Our survival of course demands our taking action to provide for our sustenance, so we cannot sleep all the time. We have to wake up and do something to keep from starving to death.
When we bestir ourselves, what do we perceive? Family, neighbors, the world around us. The buzz of tv or the ambient muzac. My own appetites. My own thoughts, my own meditations. My memories. My anxieties.
What about being awake like the Virgin Mary, at the moment the archangel chose to visit her?
Seems like she perceived all the elements of her environment, and her interior life. She perceived it all, and she perceived something else, too.
Seems like Mary perceived that the day–or the night, whichever it was, at that moment; she perceived that the walls around her, her house, her town, her homeland, her family, her thoughts, her desires, her imaingation; she perceived that all of this had a Master. Everything has a Source and Guide and Goal. It all has a oneness, because everything is the work of the hand of one great Artisan.
And this Artisan communicates. This Artisan converses. This Artisan expresses with consummate eloquence the true meaning of… of existence, of why I am here, of why there is something, rather than absolutely nothing. Why there is light, and not absolute, endless darkness.
Listen, I am all for the traditional forms of Christian art and the famous depictions of the Annunciation. If we had eyes to see the Archangel Gabriel, we would probably see that he looks a lot like Fra Angelico painted him to look.

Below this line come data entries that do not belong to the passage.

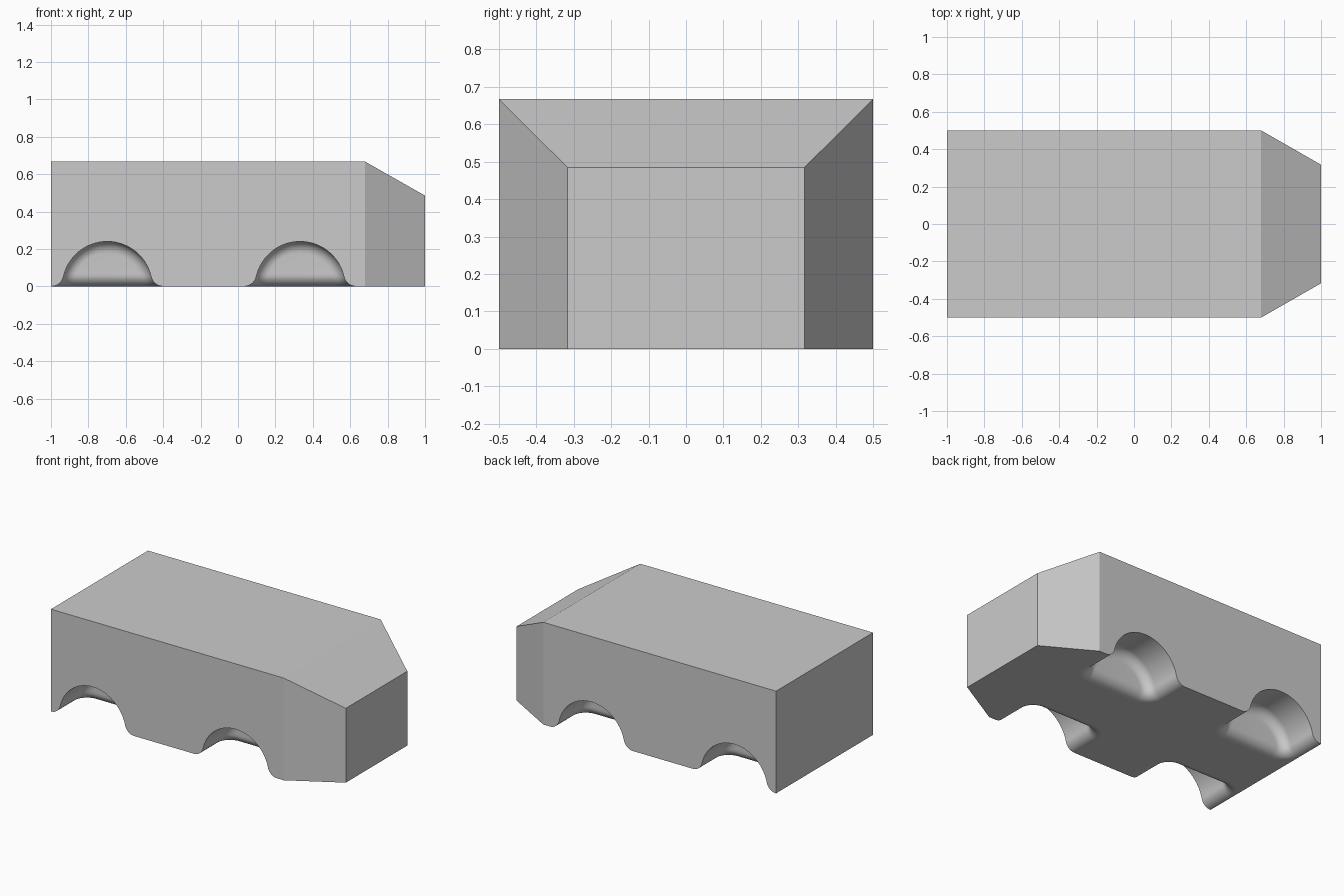
import bpy, bmesh
from math import sin, cos, acos, asin, pi, sqrt

if "Cube" in bpy.data.objects:
    bpy.data.objects.remove(bpy.data.objects["Cube"], do_unlink=True)

HEIGHT, HALF = 0.667, 0.5        # body height and half width
NOSE_X, NOSE_H, NOSE_W = 0.68, 0.485, 0.317
R, DEPTH = 0.24, 0.25            # wheel well radius and depth
ROUND, FLARE = 0.06, 0.067       # inner corner radius and lower lip radius
LIP_Z = FLARE * R / (R + FLARE)  # height where the lip meets the arch


def make_object(name, bm):
    bmesh.ops.recalc_face_normals(bm, faces=bm.faces)
    mesh = bpy.data.meshes.new(name)
    bm.to_mesh(mesh)
    bm.free()
    obj = bpy.data.objects.new(name, mesh)
    bpy.context.collection.objects.link(obj)
    return obj


def loft(bm, rings):
    """Join rings of equal length and close both ends."""
    loops = [[bm.verts.new(p) for p in ring] for ring in rings]
    n = len(loops[0])
    for a, b in zip(loops, loops[1:]):
        for i in range(n):
            j = (i + 1) % n
            bm.faces.new((a[i], a[j], b[j], b[i]))
    bm.faces.new(loops[0])
    bm.faces.new(loops[-1])


def well_contour(z, offset=0.0, steps=12):
    """Plan outline (x, depth) of half a wheel well at height z."""
    core = R - ROUND
    end = pi / 2 if z <= core else acos(min(1, (z - core) / ROUND))
    half = [(sqrt(max(0, R * R - z * z)) + offset, -0.1)]
    for i in range(steps + 1):
        phi = end * i / steps
        rad = core + ROUND * cos(phi)
        x = sqrt(max(0, rad * rad - z * z))
        t = DEPTH - ROUND + ROUND * sin(phi)
        if offset:
            nx, ny = ROUND * cos(phi), rad * ROUND * sin(phi) / x
            size = sqrt(nx * nx + ny * ny)
            x, t = x + offset * nx / size, t + offset * ny / size
        half.append((x, t))
    return half + [(-x, t) for x, t in reversed(half)]


# Levels from below the floor, through the curved lip, to the arch top
lip_end = asin((FLARE - LIP_Z) / FLARE)
reach = FLARE * cos(lip_end)
levels = []
for i in range(9):
    a = pi / 2 + (lip_end - pi / 2) * i / 8
    z, grow = FLARE - FLARE * sin(a), reach - FLARE * cos(a)
    if i == 0:
        levels.append((-0.1, well_contour(LIP_Z, grow)))
    levels.append((z, well_contour(LIP_Z, grow if i < 8 else 0)))
start = asin(LIP_Z / R)
for i in range(1, 21):
    z = R * sin(start + (pi / 2 - start) * i / 20)
    levels.append((z, well_contour(z)))

# Four wheel well cutters
bm = bmesh.new()
for cx in (-0.699, 0.332):
    for side in (-1, 1):
        loft(bm, [[(cx + x, side * (HALF - t), z) for x, t in ring]
                  for z, ring in levels])
bmesh.ops.remove_doubles(bm, verts=bm.verts, dist=0.00002)
cutter = make_object("wheel_well_cutter", bm)
cutter.hide_render = True

# Body: straight box with a nose tapered on the top and sides
bm = bmesh.new()
loft(bm, [[(x, -w, 0), (x, w, 0), (x, w, h), (x, -w, h)]
          for x, w, h in ((-1, HALF, HEIGHT), (NOSE_X, HALF, HEIGHT), (1, NOSE_W, NOSE_H))])
body = make_object("body", bm)

# Cut the wells
mod = body.modifiers.new("wheel_wells", "BOOLEAN")
mod.operation, mod.solver, mod.object = "DIFFERENCE", "EXACT", cutter
bpy.ops.object.select_all(action="DESELECT")
body.select_set(True)
bpy.context.view_layer.objects.active = body
bpy.ops.object.modifier_apply(modifier=mod.name)
bpy.data.objects.remove(cutter, do_unlink=True)

# Smooth wells, flat panels
bpy.ops.object.shade_smooth_by_angle(angle=pi / 6)
for face in body.data.polygons:
    if face.area > 0.05:
        face.use_smooth = False

grey = bpy.data.materials.new("light_grey")
grey.use_nodes = True
colour = (0.6, 0.6, 0.6, 1)
grey.diffuse_color = colour
grey.node_tree.nodes["Principled BSDF"].inputs["Base Color"].default_value = colour
body.data.materials.clear()
body.data.materials.append(grey)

But angels are not material creatues, after all. And they communicate with each other in pure light, with a kind of harmony that makes the beautiful sounds, the most beautiful sonatas and symphonies we have ever heard sound like jangling gongs.
So, maybe when the Archangel came to the Blessed Virgin, it didn’t look like anything we have ever even imagined, nor did it sound like anything we have ever heard. Because we tend to snooze through life.
Maybe what happened was: She was awake and alert enough to hear a harmony in all the things she perceived. In what she could see and feel, in what she could remember and imagine and believe–in all of it, she heard a single song. All the elements of history produced at that moment a song, a sweet lay that opened the next moment up to her, like an eternity in an instant, with this invitation:
“Give birth to the One Who made all this. Give birth to the One Who will bring it all to fulfillment.”
She was awake enough to hold all this in her perception, awake enough to respond with everything–her entire self, completely at her command.
That’s who we are, as a race–the human race. Creatures who can wake up like the Virgin Mary. Who can be awake, like her, to God’s eternal Word.